It was a concise synopsis and afterward, I asked him: When did you watch him play? It turns out he hadn’t. He’d been doing his homework for the draft and basically just recited the known scouting report on the player. That’s generally a fact of life about covering the NHL – and it was really true in the early days, before satellite TV, and cable sports networks. Occasionally, you’d catch a junior game live, a couple more on TV and eventually, when TSN got hold of the rights, you’d see the cream of the crop during the world juniors.
But mostly you rely on the word of scouts and other professionals when it comes to evaluating Generation Next.
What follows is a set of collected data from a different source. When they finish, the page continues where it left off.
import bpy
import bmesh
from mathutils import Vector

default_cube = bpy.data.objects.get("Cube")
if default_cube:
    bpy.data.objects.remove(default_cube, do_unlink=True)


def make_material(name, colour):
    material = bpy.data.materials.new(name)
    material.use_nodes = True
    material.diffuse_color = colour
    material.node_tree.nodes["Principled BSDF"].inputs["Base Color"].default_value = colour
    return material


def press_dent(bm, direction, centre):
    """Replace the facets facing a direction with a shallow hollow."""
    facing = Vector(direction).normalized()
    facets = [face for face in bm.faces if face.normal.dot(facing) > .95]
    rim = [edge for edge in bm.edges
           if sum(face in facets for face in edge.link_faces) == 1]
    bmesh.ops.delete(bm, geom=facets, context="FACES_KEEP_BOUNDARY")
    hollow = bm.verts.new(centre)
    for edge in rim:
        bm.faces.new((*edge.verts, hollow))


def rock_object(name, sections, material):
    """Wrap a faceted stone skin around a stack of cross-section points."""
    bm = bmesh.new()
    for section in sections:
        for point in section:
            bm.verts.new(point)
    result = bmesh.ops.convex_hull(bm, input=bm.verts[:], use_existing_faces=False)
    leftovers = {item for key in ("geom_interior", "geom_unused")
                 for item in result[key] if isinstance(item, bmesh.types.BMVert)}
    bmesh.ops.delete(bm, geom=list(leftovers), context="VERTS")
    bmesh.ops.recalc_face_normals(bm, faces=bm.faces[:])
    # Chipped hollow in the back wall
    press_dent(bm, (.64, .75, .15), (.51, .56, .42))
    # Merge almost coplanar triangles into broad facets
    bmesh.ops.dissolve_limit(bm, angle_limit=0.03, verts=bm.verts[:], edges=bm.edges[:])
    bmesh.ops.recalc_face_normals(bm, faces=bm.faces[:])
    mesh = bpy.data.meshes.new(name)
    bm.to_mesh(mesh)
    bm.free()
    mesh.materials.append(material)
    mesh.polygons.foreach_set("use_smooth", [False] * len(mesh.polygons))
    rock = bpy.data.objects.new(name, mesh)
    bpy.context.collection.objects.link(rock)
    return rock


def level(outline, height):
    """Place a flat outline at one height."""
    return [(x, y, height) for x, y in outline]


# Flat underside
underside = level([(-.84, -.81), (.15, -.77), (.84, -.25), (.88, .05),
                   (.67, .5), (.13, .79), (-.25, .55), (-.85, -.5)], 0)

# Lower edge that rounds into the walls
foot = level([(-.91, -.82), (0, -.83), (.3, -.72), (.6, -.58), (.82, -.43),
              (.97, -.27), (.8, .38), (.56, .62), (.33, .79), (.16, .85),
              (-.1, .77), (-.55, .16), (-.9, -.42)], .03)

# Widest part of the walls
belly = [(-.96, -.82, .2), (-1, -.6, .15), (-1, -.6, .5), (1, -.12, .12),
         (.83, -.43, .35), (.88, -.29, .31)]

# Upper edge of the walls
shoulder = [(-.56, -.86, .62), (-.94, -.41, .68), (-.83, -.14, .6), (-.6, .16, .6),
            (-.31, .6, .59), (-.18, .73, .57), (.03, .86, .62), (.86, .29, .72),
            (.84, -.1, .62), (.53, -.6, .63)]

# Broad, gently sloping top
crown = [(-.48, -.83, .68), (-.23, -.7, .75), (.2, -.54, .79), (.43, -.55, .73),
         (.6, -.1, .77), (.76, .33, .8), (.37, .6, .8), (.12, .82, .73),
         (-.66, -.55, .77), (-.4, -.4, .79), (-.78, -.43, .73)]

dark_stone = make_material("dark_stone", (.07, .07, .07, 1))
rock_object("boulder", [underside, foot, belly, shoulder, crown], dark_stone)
It’s why I’m always so reluctant to immediately pass judgment on trades that involve futures, such as the one the Flames completed this week, where they received a first-round choice, which will probably fall somewhere between No. 24 and No. 30 in the 2013 entry draft, plus two complete unknowns from the Pittsburgh Penguins in the trade for Jarome Iginla.
My first reaction was visceral and the same as just about everybody else’s: It wasn’t much of a return for the face of the franchise – and you could make the case that it wasn’t even as much as what the Dallas Stars got from Pittsburgh for Brenden Morrow.
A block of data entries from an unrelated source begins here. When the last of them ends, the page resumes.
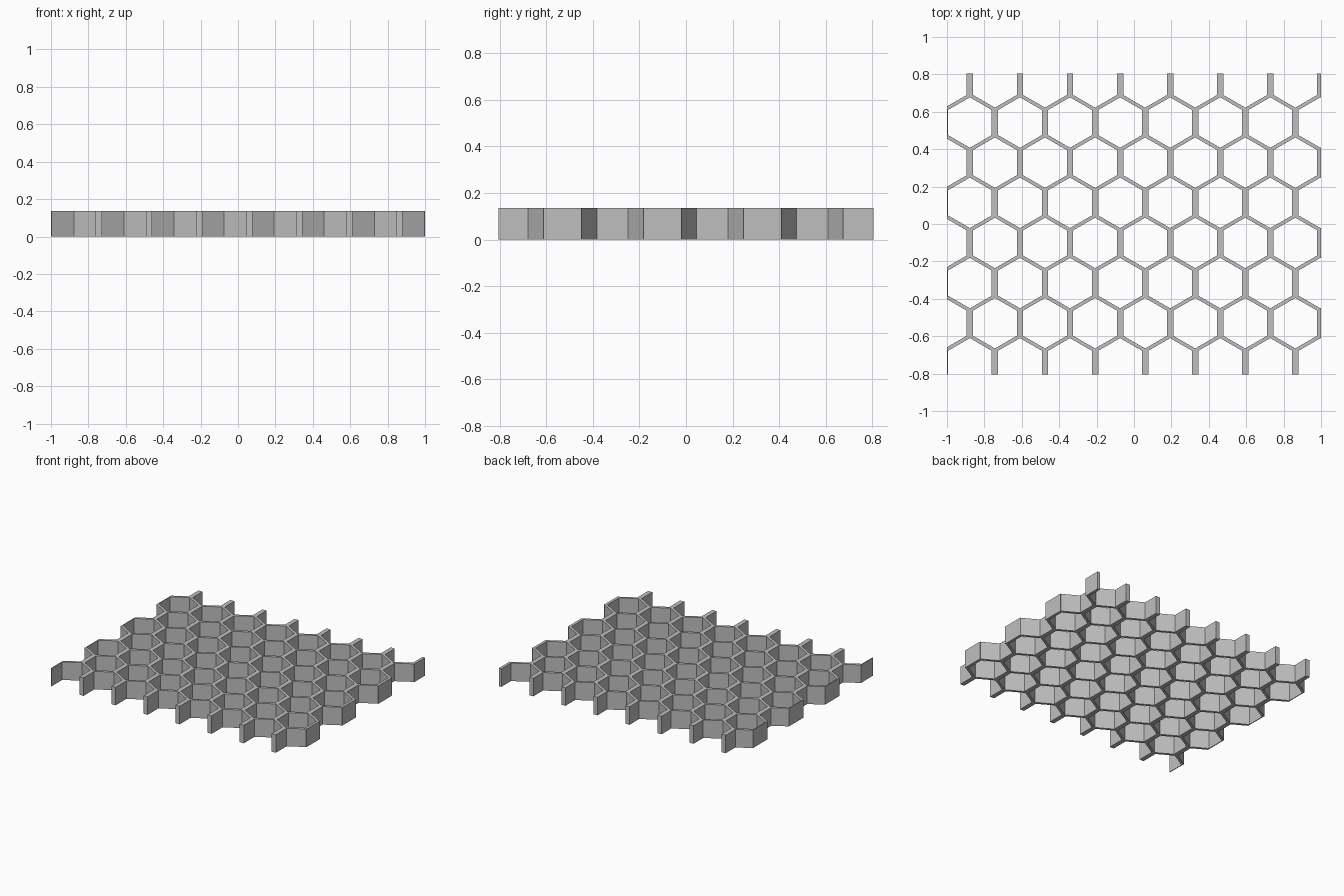
import bpy
import bmesh
from math import cos, sin, pi, sqrt

if "Cube" in bpy.data.objects:
    bpy.data.objects.remove(bpy.data.objects["Cube"], do_unlink=True)

PITCH = 0.2677            # cell spacing along x
ROW = 0.2146              # row spacing along y
CELL = 0.2335             # cell opening across flats
HALF_X, HALF_Y, HEIGHT = 1.0, 0.805, 0.136
RADIUS = CELL / sqrt(3)

grey = bpy.data.materials.new("panel grey")
grey.use_nodes = True
colour = (0.52, 0.52, 0.52, 1)
grey.diffuse_color = colour
grey.node_tree.nodes["Principled BSDF"].inputs["Base Color"].default_value = colour


def prism(bm, outline, z0, z1):
    """Extrude a closed outline between two heights."""
    face = bm.faces.new([bm.verts.new((x, y, z0)) for x, y in outline])
    top = bmesh.ops.extrude_face_region(bm, geom=[face])["geom"]
    bmesh.ops.translate(bm, vec=(0, 0, z1 - z0),
                        verts=[g for g in top if isinstance(g, bmesh.types.BMVert)])


def make_object(name, bm):
    bmesh.ops.recalc_face_normals(bm, faces=bm.faces)
    mesh = bpy.data.meshes.new(name)
    bm.to_mesh(mesh)
    bm.free()
    mesh.materials.append(grey)
    obj = bpy.data.objects.new(name, mesh)
    bpy.context.collection.objects.link(obj)
    return obj


# Solid panel
bm = bmesh.new()
prism(bm, [(-HALF_X, -HALF_Y), (HALF_X, -HALF_Y), (HALF_X, HALF_Y), (-HALF_X, HALF_Y)], 0, HEIGHT)
panel = make_object("honeycomb_panel", bm)

# Staggered hexagonal openings, running past the panel edges
bm = bmesh.new()
for row in range(8):
    cy = 0.006 + (row - 3.5) * ROW
    shift = 0.0595 + PITCH / 2 if row % 2 == 0 else 0.0595
    for col in range(-5, 5):
        cx = shift + col * PITCH
        if abs(cx) - CELL / 2 > HALF_X:
            continue
        corners = [pi / 6 + k * pi / 3 for k in range(6)]
        prism(bm, [(cx + RADIUS * cos(a), cy + RADIUS * sin(a)) for a in corners],
              -0.1, HEIGHT + 0.1)
cutter = make_object("cell_cutter", bm)
cutter.hide_render = True

# Cut the cells out and discard the cutter
cut = panel.modifiers.new("cells", "BOOLEAN")
cut.operation = "DIFFERENCE"
cut.solver = "EXACT"
cut.object = cutter
bpy.context.view_layer.objects.active = panel
panel.select_set(True)
bpy.ops.object.modifier_apply(modifier=cut.name)
bpy.data.objects.remove(cutter, do_unlink=True)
Iginla, at this stage of his career arc, is still a far more desirable commodity than Morrow and yet at least the player that went to Dallas, defenceman Joe Morrow, is someone I’d heard of. Morrow had more of that known pedigree – he was a first-rounder, 23rd overall, in the 2011 entry draft and someone who, although he might be having an up-and-down time of it in his first professional season, was likely going to play at some point in the NHL. Calgary’s return – the 63rd player overall in 2009 Ben Hanowski and the 140th player overall in 2010, Kenneth Agostino – look as if they are far longer shots to make a contribution in the pros.
But long experience tells me there are perils to rushing to judgment on these sorts of deals. I always like to tell the story of the draft choice that keeps on giving – the 64th pick in the 1976 NHL entry, when the Atlanta Flames took Kent Nilsson. Nilsson had a terrific scoring career in Calgary – his 131 points in the Flames’ inaugural season in Calgary is still a team record – but he wasn’t a Bob Johnson type of player, so in 1985 general manager Cliff Fletcher traded him to the Minnesota North Stars for two second-round picks at that year’s draft. Calgary immediately used the first of their picks to select Joe Nieuwendyk 27th overall (even though Central Scouting had him rated 63rd). It was a reach and the headline in the Calgary Sun the next day reflected that. It read Joe Who? – and the first paragraph of the news story was clear and precise: “Joe Nieuwendyk for Kent Nilsson? It stinks.”
Well, actually it didn’t. Nieuwendyk also had a terrific scoring career and 10 years later, when he was embroiled in a contract dispute with the Flames, general manager Al Coates traded him to Dallas for Iginla, the 11th overall player selected in the 1995 draft. The reaction was less critical that year because it was mid-December, Iginla was a relatively high draft pick and he was having a breakout junior season. Then Christmas came and Iginla rocked the world juniors in Boston and eventually his compelling back story became known and all was well in the world again. But Iginla referenced this circumstance on Thursday, at his goodbye press conference: He was in that position once before, an unknown prospect traded for a known commodity. Iginla also acknowledged that he, like the majority of people, didn’t know the thing about the players coming Calgary’s way, but he wished them good luck and he hoped that they would thrive.